There are many examples that illustrate the lively dialogue that is now happening on sexual and reproductive health.
An article in the journal Contraception acknowledges that although significant, measurable progress on sexual and reproductive health has been made in the two decades since the International Conference on Population and Development (ICPD), momentum on key areas of family planning has slowed in recent years.
New commentaries in the Bulletin of the World Health Organization and The Lancet summarize the evidence for why universal access to family planning should be a key component of the post-2015 development agenda. Additional commentaries in The Lancet and Global Health: Science and Practice Journal offer actionable recommendations for meeting global demand for family planning. Finally, Womenatthecenter.org, an exciting new website, is sharing “inspiring, interconnected stories of women’s reproductive health and rights, empowerment and environmental sustainability.”

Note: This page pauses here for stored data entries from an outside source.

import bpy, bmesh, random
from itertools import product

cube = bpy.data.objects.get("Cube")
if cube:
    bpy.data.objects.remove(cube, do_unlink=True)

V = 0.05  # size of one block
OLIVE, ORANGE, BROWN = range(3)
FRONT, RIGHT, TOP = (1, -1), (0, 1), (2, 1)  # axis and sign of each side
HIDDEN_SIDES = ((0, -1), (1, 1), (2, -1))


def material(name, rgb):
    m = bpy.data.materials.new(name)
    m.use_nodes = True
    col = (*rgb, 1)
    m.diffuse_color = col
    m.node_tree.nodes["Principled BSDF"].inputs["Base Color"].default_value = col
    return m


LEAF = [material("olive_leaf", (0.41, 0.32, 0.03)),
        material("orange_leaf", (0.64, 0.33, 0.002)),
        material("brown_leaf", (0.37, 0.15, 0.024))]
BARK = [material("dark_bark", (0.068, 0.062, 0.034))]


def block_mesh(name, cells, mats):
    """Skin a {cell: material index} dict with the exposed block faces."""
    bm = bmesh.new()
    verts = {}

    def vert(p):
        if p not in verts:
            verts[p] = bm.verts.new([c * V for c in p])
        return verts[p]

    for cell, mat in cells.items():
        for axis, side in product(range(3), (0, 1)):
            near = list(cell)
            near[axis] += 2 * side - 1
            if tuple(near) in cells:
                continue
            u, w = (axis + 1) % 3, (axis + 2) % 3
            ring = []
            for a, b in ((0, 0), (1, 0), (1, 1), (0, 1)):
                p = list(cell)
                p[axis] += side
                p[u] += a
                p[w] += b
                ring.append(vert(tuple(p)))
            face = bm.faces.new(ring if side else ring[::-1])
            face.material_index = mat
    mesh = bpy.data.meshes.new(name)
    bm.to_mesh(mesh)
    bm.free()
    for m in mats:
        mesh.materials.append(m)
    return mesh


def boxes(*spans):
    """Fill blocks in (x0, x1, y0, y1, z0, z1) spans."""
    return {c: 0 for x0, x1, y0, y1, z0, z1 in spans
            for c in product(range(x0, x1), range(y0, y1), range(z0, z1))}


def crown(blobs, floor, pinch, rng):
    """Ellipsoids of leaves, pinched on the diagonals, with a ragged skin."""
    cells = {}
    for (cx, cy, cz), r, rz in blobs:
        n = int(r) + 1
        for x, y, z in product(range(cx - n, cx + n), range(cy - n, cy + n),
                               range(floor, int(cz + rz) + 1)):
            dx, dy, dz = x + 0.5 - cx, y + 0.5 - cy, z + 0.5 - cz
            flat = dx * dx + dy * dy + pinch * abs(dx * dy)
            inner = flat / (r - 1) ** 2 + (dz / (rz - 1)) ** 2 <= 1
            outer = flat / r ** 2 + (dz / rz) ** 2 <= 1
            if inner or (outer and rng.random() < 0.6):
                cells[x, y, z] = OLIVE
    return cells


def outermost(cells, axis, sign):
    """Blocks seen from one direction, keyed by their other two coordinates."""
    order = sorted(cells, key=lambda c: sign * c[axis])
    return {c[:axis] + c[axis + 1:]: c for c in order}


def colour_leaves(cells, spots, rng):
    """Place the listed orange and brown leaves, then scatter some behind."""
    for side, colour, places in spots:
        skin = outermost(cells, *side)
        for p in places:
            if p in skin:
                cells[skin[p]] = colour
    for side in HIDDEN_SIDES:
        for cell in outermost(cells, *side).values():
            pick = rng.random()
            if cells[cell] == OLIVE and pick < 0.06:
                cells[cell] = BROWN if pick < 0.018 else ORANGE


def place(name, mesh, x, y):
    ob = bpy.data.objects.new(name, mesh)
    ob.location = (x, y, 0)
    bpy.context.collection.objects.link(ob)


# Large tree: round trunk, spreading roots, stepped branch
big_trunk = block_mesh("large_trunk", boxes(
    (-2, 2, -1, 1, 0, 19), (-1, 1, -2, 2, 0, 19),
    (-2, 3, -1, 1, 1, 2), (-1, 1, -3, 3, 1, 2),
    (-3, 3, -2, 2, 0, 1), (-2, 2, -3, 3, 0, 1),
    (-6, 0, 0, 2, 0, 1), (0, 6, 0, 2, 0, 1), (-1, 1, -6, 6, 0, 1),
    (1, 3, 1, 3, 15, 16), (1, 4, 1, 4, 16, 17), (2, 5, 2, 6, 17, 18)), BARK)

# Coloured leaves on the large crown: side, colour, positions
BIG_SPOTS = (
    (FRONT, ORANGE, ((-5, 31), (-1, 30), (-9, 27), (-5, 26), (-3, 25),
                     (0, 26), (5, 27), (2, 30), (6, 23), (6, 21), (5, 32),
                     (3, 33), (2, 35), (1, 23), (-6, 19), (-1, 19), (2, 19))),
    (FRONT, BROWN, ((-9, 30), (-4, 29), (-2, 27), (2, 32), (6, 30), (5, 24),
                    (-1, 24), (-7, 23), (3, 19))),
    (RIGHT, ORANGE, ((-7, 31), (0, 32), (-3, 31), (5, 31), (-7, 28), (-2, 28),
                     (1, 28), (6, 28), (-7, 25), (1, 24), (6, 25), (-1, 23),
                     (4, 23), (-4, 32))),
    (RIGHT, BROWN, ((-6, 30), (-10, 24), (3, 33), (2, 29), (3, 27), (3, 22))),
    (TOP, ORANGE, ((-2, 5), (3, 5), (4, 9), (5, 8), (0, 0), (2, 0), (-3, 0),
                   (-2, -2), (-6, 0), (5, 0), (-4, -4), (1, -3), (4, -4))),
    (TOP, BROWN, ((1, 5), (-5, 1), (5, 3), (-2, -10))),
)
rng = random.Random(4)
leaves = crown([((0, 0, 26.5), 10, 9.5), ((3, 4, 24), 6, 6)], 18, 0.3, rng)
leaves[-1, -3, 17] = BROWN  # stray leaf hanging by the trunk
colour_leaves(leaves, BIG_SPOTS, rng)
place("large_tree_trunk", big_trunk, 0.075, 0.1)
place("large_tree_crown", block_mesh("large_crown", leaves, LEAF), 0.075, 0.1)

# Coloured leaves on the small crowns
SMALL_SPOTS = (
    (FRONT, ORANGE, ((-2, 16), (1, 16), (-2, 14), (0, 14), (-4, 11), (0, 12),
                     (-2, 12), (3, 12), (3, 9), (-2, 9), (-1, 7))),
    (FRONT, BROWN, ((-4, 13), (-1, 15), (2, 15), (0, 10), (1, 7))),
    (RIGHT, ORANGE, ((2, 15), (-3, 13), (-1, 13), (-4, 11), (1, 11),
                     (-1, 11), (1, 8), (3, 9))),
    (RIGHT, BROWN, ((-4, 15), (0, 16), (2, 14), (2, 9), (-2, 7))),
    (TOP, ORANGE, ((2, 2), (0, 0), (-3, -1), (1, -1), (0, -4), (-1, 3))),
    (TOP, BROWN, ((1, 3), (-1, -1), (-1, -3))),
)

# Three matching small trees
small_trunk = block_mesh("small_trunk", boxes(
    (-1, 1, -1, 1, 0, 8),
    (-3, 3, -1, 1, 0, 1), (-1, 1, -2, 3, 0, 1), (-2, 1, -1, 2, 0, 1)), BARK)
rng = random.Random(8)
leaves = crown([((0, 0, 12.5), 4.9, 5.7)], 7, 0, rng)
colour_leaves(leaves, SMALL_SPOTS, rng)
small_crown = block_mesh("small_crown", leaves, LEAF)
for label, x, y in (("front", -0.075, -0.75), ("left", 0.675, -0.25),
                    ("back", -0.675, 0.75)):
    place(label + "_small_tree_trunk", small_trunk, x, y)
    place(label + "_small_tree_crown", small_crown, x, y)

After the inexplicable exclusion of sexual and reproductive health from earlier OWG post-2015 framework drafts, recent optimism about the future of sexual and reproductive health, as detected through the above commentaries, was reinforced in July when “universal access to sexual and reproductive health care services, including for family planning” reappeared in the OWG’s latest list of goals and targets. A highly publicized analysis of the value for money of each proposed target proved even more compelling. A group of world-renowned economists ranked universal access to sexual and reproductive health as one of only 27 phenomenal investments from the list of more than 150 targets. Sexual and reproductive health also appeared on a list of the top five development areas for return-on-investment.
Given these evidence-based analyses and the growing policy support, what can we anticipate in the future?
We are hopeful that the international community will translate this momentum into investments and improvements in three areas. First, we need to address demand for sexual and reproductive health through widespread community mobilization in support of accurate information about contraceptive methods and increased acceptance of family planning programs. Second, it is important to improve supply by providing greater access to more effective, longer-acting contraceptives, such as implants and intrauterine devices, and through higher-quality provision of rights-based services. Finally, more political buy-in is critical. This can be achieved by educating political leaders on how voluntary family planning can significantly contribute to key social, environmental and economic goals and create important demographic dividends and development gains.
To fulfill the promises of the Millennium Development Goals and the forthcoming post-2015 development agenda, we owe it to the next generation to effectively leverage the growing attention toward and rising priority of sexual and reproductive health.